Tony was brought back to the stage for the final song only to find that Shelly and he could not find a song that they both knew, and so ever the trouper Shelly took control of the situation to lay down an a capella version of "Crazy". She must have known she had chosen well, as on the mere announcement of the song she was going to sing, murmurs of approval went around the room and by the time she had finished there was a standing ovation for that performance and in appreciation of the whole set.
For Morganway, It was to be another glorious night in a quite outstanding year and being introduced as "currently the best Americana band in the UK" set the bar impressively high for them to deliver on. So far this year they have always been up for a challenge and with the assistance of Felix on sound this was to be another bravura performance.
I'm not sure i've ever heard Matt's keyboard contributions on "Devil's Canyon" forinstance, ever sound so clear, such was the clarity of the sound. The song also saw SJ regain control of the trademark Morganway tambourine while delivering the lead vocals. For "My Love Ain't Gonna Save You", SJ was also contributing on acoustic guitar and the enforced rejigging of positions to allow everyone to fit on the stage gave a rare clear sight of drummer Ed, and it was interesting to see the inventive touches he was putting in while simultaneously driving the song along to great effect, along with Nicole Terry's haunting fiddle lines and the twin vocals of SJ and Callum.
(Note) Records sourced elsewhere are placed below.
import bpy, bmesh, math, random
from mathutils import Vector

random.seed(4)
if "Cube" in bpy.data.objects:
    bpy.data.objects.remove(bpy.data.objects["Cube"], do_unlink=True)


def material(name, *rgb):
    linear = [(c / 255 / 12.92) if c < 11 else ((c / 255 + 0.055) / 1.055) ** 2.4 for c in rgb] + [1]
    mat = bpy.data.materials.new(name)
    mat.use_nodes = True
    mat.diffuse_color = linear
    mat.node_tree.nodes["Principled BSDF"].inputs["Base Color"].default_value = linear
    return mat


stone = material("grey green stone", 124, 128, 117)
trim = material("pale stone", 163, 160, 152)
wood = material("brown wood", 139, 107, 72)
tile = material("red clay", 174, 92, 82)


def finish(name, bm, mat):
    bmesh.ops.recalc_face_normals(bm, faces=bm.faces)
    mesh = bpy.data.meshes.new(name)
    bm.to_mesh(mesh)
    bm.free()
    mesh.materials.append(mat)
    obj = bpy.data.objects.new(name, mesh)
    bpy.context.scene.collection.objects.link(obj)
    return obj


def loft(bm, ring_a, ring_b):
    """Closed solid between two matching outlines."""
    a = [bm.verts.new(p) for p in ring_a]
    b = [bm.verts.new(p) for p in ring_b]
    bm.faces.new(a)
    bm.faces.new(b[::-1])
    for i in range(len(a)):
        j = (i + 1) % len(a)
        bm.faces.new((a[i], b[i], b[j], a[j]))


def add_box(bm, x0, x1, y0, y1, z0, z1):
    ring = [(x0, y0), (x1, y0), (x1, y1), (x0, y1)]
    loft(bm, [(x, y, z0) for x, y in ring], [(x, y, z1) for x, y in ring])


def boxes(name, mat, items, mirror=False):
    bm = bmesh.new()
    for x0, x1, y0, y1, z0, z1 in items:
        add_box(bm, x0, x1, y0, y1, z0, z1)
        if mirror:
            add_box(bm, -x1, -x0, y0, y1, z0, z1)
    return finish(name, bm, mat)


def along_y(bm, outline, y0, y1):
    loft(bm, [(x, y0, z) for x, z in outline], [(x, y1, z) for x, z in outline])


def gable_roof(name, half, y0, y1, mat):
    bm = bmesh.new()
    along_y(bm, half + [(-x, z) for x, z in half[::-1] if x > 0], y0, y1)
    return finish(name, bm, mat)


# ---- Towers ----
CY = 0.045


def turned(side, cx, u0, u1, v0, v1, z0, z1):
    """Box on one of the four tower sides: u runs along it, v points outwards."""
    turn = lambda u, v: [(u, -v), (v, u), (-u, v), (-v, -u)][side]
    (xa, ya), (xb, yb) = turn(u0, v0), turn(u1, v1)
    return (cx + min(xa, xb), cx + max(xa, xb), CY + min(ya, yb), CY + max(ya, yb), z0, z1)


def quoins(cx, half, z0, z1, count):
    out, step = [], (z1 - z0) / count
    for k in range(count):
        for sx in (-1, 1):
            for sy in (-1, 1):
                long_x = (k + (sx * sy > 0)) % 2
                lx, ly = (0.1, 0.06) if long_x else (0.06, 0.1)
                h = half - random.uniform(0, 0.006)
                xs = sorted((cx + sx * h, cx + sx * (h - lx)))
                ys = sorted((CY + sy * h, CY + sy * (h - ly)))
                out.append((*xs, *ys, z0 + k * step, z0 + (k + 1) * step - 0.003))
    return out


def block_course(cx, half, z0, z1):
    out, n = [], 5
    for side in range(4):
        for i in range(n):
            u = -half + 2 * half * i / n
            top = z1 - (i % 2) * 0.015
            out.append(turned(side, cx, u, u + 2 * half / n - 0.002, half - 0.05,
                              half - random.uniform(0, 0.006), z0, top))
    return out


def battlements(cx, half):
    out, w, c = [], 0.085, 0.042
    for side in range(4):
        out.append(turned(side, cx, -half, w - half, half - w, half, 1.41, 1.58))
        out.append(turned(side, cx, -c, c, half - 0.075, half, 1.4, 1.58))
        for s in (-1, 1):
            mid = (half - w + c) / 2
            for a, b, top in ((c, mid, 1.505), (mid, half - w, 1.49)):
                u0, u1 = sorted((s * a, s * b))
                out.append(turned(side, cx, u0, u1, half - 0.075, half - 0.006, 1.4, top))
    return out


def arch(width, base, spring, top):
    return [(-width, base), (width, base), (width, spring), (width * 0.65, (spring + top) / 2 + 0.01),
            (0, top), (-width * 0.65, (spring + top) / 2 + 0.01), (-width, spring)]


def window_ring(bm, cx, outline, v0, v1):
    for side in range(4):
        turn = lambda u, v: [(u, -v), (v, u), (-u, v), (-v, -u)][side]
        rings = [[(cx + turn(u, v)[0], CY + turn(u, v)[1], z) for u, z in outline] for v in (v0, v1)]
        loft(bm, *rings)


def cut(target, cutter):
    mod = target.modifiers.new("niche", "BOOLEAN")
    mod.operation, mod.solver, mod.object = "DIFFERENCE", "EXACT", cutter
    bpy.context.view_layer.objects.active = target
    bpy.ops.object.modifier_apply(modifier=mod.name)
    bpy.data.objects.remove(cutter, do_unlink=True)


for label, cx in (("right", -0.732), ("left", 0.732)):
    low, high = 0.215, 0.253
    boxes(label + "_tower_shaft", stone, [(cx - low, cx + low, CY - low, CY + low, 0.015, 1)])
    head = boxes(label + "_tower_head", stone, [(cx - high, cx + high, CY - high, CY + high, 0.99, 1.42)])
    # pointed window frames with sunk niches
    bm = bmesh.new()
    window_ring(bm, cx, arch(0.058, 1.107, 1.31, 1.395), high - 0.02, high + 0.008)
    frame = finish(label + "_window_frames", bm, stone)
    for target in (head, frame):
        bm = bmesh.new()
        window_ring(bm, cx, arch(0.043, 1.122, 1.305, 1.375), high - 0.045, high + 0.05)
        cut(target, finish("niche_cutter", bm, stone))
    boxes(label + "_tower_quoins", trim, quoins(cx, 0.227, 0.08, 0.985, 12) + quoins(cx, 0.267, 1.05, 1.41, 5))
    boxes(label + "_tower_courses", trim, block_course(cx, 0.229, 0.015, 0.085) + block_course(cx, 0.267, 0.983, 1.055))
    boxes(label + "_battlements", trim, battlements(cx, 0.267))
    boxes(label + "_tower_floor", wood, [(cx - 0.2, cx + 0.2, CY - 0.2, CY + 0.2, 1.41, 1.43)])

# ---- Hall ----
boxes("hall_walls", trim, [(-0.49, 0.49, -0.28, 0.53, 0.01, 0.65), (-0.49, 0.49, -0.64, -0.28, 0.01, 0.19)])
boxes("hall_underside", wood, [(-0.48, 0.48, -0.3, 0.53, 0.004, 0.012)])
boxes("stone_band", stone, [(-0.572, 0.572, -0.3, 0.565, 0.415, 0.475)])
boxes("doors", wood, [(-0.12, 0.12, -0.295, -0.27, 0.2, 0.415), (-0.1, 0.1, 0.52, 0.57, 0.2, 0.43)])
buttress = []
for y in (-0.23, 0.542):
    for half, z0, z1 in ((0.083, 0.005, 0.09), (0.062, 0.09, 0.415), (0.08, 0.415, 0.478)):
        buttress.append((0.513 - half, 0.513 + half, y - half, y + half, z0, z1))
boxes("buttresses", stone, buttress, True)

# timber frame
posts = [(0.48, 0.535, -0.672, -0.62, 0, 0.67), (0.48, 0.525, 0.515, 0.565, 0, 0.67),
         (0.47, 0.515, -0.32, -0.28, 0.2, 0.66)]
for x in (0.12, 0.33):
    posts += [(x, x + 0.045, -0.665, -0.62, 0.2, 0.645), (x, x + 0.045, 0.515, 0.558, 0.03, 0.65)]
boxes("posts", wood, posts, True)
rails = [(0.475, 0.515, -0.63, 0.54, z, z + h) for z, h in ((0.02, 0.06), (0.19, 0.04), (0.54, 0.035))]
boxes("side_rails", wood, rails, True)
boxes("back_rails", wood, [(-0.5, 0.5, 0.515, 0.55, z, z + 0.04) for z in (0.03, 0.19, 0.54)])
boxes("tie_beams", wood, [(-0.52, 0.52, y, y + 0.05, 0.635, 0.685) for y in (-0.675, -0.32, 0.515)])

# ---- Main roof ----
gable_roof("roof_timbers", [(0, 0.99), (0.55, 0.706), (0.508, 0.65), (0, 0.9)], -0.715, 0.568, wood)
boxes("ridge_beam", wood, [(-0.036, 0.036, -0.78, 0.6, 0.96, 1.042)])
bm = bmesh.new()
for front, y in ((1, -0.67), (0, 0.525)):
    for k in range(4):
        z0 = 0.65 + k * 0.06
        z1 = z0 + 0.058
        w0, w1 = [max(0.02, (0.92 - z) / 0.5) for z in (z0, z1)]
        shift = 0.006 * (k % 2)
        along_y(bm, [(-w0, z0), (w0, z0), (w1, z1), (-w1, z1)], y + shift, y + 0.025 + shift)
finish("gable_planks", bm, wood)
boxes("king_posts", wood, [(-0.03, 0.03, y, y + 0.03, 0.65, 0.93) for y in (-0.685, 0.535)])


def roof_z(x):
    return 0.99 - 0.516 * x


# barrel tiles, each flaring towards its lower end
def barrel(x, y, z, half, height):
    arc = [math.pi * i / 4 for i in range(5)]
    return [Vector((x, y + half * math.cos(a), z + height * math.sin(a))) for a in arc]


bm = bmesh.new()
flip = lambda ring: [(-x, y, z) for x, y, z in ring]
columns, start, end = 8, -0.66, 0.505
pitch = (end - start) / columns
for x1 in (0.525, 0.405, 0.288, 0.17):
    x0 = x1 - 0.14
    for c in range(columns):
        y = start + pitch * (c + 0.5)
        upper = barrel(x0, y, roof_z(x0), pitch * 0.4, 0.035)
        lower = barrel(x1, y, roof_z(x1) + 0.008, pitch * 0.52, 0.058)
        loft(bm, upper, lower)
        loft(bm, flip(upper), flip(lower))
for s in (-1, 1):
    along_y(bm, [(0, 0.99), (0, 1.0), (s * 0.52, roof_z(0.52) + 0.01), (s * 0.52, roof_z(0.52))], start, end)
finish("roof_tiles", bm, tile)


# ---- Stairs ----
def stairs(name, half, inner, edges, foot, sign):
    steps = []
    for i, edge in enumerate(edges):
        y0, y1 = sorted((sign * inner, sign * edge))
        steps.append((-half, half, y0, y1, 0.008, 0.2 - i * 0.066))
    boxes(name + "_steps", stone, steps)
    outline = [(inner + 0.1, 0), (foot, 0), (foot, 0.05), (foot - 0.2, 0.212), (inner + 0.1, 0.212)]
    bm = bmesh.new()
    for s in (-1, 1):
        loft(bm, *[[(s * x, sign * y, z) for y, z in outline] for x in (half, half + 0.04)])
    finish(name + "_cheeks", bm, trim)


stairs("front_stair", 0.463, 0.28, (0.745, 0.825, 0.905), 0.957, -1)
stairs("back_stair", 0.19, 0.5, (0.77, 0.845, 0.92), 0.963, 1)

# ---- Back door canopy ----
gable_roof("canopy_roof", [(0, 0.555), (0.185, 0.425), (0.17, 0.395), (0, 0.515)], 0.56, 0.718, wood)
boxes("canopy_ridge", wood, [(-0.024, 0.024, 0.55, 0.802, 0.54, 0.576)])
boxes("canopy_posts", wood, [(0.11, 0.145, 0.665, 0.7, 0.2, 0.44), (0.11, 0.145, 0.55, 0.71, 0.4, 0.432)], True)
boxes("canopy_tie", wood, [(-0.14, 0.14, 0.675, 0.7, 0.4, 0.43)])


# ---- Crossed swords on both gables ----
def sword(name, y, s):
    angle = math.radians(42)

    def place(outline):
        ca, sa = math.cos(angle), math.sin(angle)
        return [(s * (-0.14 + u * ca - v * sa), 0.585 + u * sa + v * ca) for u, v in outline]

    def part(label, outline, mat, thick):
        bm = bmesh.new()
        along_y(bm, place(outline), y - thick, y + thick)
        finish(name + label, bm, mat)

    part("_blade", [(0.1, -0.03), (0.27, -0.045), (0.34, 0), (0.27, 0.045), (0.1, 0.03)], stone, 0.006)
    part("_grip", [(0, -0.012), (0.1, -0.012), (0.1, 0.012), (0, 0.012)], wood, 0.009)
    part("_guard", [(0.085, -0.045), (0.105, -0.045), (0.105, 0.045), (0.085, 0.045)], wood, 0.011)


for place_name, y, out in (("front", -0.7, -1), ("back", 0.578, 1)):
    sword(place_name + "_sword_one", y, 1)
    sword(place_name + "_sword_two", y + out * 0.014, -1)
For "In A Dream"(Coming Home), the opening rhythm is cooked up by Callum and Nicole, with Callum at times precariously based under a huge overhead beam, and only a Pete Townsend leap away from a major concussion. The closing section with the five simultaneous vocals over the gentlest of guitars was a sheer joy to behold. The ability of the band to move from delicate to "rawkus" was then ably demonstrated with Keiran's intro into "Let Me Go", the song once again building to a stunning conclusion with the power of 5 voices singing at the same time.